Stream Name: Paradise Creek
Date Established: 08/01/2003
Project Status: Complete: Ongoing monitoring and maintenance
This urban riparian restoration project is a demonstration of the effectiveness of creating and maintaining a riparian wetland area in the Paradise Creek watershed. The long term goals of the project include: establishment of native riparian vegetation, improve water quality through natural filtration, provide habitat for aquatic invertebrates, migratory species, and resident wildlife.
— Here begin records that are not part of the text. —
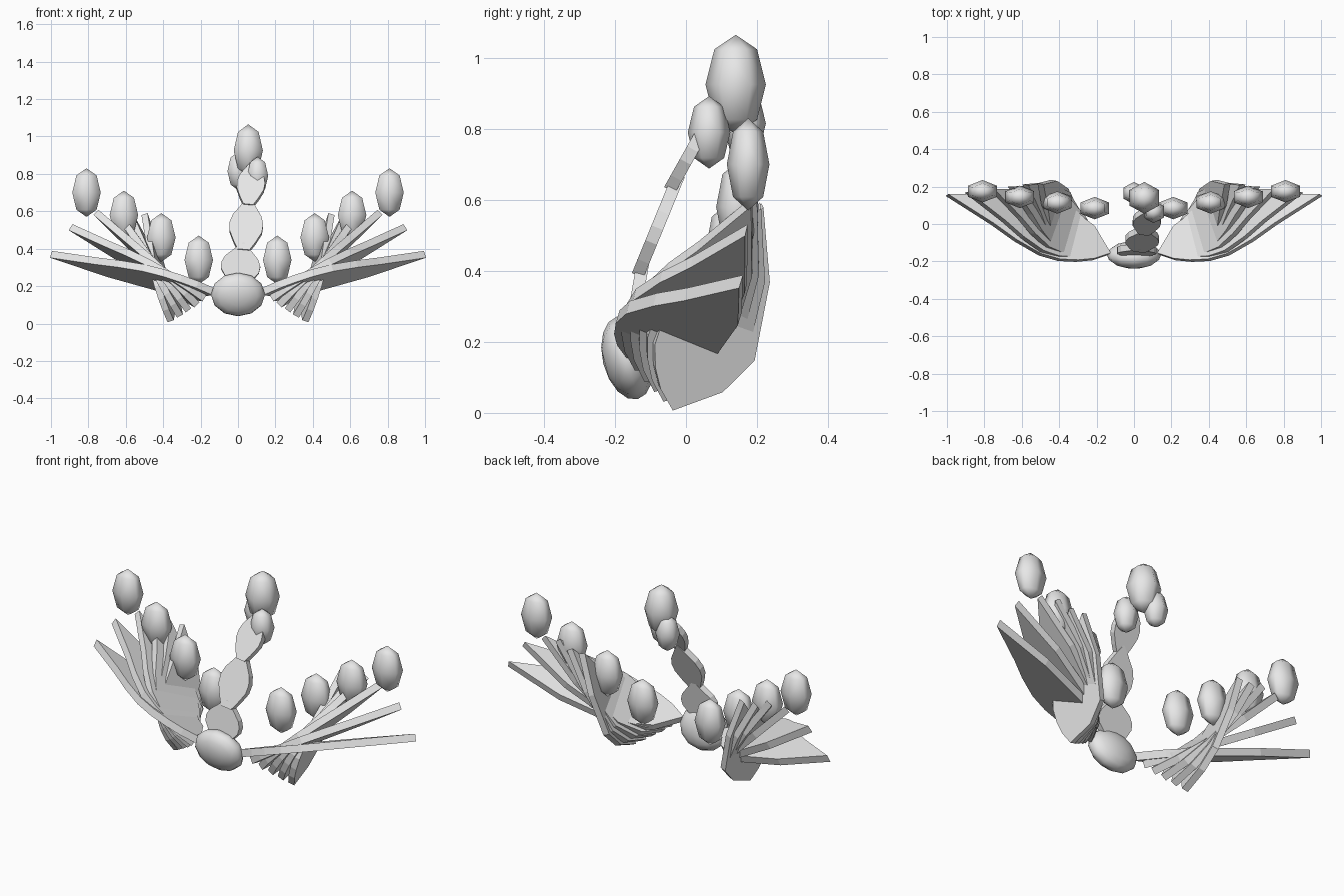
import bpy, bmesh, math
from mathutils import Vector, Matrix

if "Cube" in bpy.data.objects:
    bpy.data.objects.remove(bpy.data.objects["Cube"])

grey = bpy.data.materials.new("light_grey")
grey.diffuse_color = (0.8, 0.8, 0.8, 1)
grey.use_nodes = True
grey.node_tree.nodes["Principled BSDF"].inputs["Base Color"].default_value = grey.diffuse_color


def add_object(name, bm, mirror=False, smooth=False):
    bmesh.ops.recalc_face_normals(bm, faces=bm.faces[:])
    me = bpy.data.meshes.new(name)
    bm.to_mesh(me)
    bm.free()
    me.materials.append(grey)
    if smooth:
        for p in me.polygons:
            p.use_smooth = True
    ob = bpy.data.objects.new(name, me)
    bpy.context.collection.objects.link(ob)
    if mirror:
        ob.modifiers.new("mirror", 'MIRROR')
    return ob


def plate(name, outline, normal, thickness, mirror=False):
    # closed flat outline given thickness along its normal
    bm = bmesh.new()
    off = normal.normalized() * thickness / 2
    top = [bm.verts.new(p + off) for p in outline]
    bot = [bm.verts.new(p - off) for p in outline]
    bm.faces.new(top)
    bm.faces.new(bot[::-1])
    n = len(top)
    for i in range(n):
        j = (i + 1) % n
        bm.faces.new((top[i], bot[i], bot[j], top[j]))
    return add_object(name, bm, mirror)


def ellipsoid(name, centre, radii, segs, rings, rot=None, mirror=False):
    bm = bmesh.new()
    m = Matrix.Translation(centre) @ (rot or Matrix()) @ Matrix.Diagonal((*radii, 1))
    bmesh.ops.create_uvsphere(bm, u_segments=segs, v_segments=rings, radius=1, matrix=m)
    return add_object(name, bm, mirror, smooth=True)


# central hub, pole facing forward and leaning slightly
ellipsoid("hub", (0, -0.165, 0.155), (0.145, 0.12, 0.07), 12, 8,
          Matrix.Rotation(math.radians(90 + 14), 4, 'X'))

# fan blades: (position along chord, offset along width)
BLADE = [(0, 0), (.1, -.06), (.2, -.10), (.31, -.13), (.43, -.138), (.58, -.11),
         (.72, -.067), (1, 0), (.64, .11), (.26, .164), (.1, .115)]
ROOTS = [(.13, -.16, .17), (.18, -.14, .135), (.22, -.115, .10),
         (.265, -.09, .07), (.31, -.065, .04), (.36, -.04, .012)]
TIPS = [(1.0, .155, .37), (.895, .17, .515), (.76, .185, .595),
        (.66, .20, .61), (.58, .21, .585), (.50, .215, .585)]
for i, (r, t) in enumerate(zip(ROOTS, TIPS)):
    k = i / 5
    r, t = Vector(r), Vector(t)
    width = Vector((-.2 * k, 1, -.3 + .25 * k))
    outline = [r.lerp(t, a) + width * d for a, d in BLADE]
    plate(f"wing_blade_{i + 1}", outline, (t - r).cross(width), .04 - .005 * k, mirror=True)

# hanging row of faceted beads above each wing
for i in range(4):
    ellipsoid(f"wing_bead_{i + 1}", (.21 + .2 * i, .085 + .03 * i, .34 + .12 * i),
              (.088, .06, .13), 6, 4, mirror=True)

# leaf chain forming the stem
LEAF = [(0, .35), (.15, .65), (.35, .97), (.5, 1), (.65, .85), (.85, .4), (1, .03)]
LEAVES = [((0, -.16, .20), (.03, -.12, .43), .105),
          ((.03, -.135, .39), (.06, -.02, .67), .09),
          ((.055, -.045, .63), (.085, .09, .87), .075)]
for i, (a, b, half) in enumerate(LEAVES):
    a, b = Vector(a), Vector(b)
    n = (b - a).cross(Vector((1, 0, 0)))
    side = n.cross(b - a).normalized() * half
    outline = [a.lerp(b, t) + side * w for t, w in LEAF]
    outline += [a.lerp(b, t) - side * w for t, w in reversed(LEAF)]
    plate(f"stem_leaf_{i + 1}", outline, n, .035)

# cluster of beads at the top of the stem
ellipsoid("top_bead", (.055, .14, .925), (.09, .085, .14), 6, 4)
ellipsoid("top_bead_front", (.105, .065, .79), (.065, .06, .102), 6, 4)
ellipsoid("top_bead_back", (0, .165, .815), (.065, .06, .102), 6, 4)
To accomplish these goals a narrow meandering stream channel, and three associated wetlands (approximately 12? deep) were constructed. Mark Bledsoe and company excavated the site with a track hoe with an 18 inch toothed bucket and a Kabota. The construction phase took approximately three days to complete. The wetlands are adjacent to the new channel to receive and filter runoff before entering the stream and to increase flood storage capacity.Community volunteers helped seed the site with native grasses and install geotextile fabric on newly constructed banks. This will support newly constructed meanders and maintain banks of the new channel. Wetland transplants and herbaceous plugs were planted along the channel, as well as in and around the three wetlands.The stream banks and wetland edges were seeded with native grasses (tufted Hairgrass, Ticklegrass, Fowl Bluegrass, Western Managrass, Prairie Junegrass, and Idaho Fescue). Herbaceous plants (Small fruited Bulrush, Common Rush, Creeping Spikerush) and native woody species (red Osier Dogwood, Sandbar and Mackenzie Willow (plugs), Quaking Aspen, Douglas Hawthorn, Nootka rose, Serviceberry, Shiny leaf spirea, and Syringa).
The primary long-term benefits from this project include:
- Establishment of native riparian vegetation along the tributary to provide habitat for aquatic invertebrates and resident wildlife, and create a corridor for migratory species.
- Improve water quality by filtering sediments, nutrients, and organic matter from runoff through a riparian vegetation buffer before it enters the creek.
- Restore hydrological diversity within the creek through installation of meanders that resemble the creek’s historical path.
Prior to restoration, this Paradise Creek tributary was a straight, incised channel. Reed canarygrass was the predominant species on the property with a vigorous infestation of Canada thistle and morning glory. The site requires the establishment of native trees and shrubs, grasses and forbs. This stretch of the tributary is exposed to direct solar radiation as well as stormwater runoff containing sediments, nutrients, and pesticides.
Before the Project: Run-off in a straight ditch bisected this property before work began.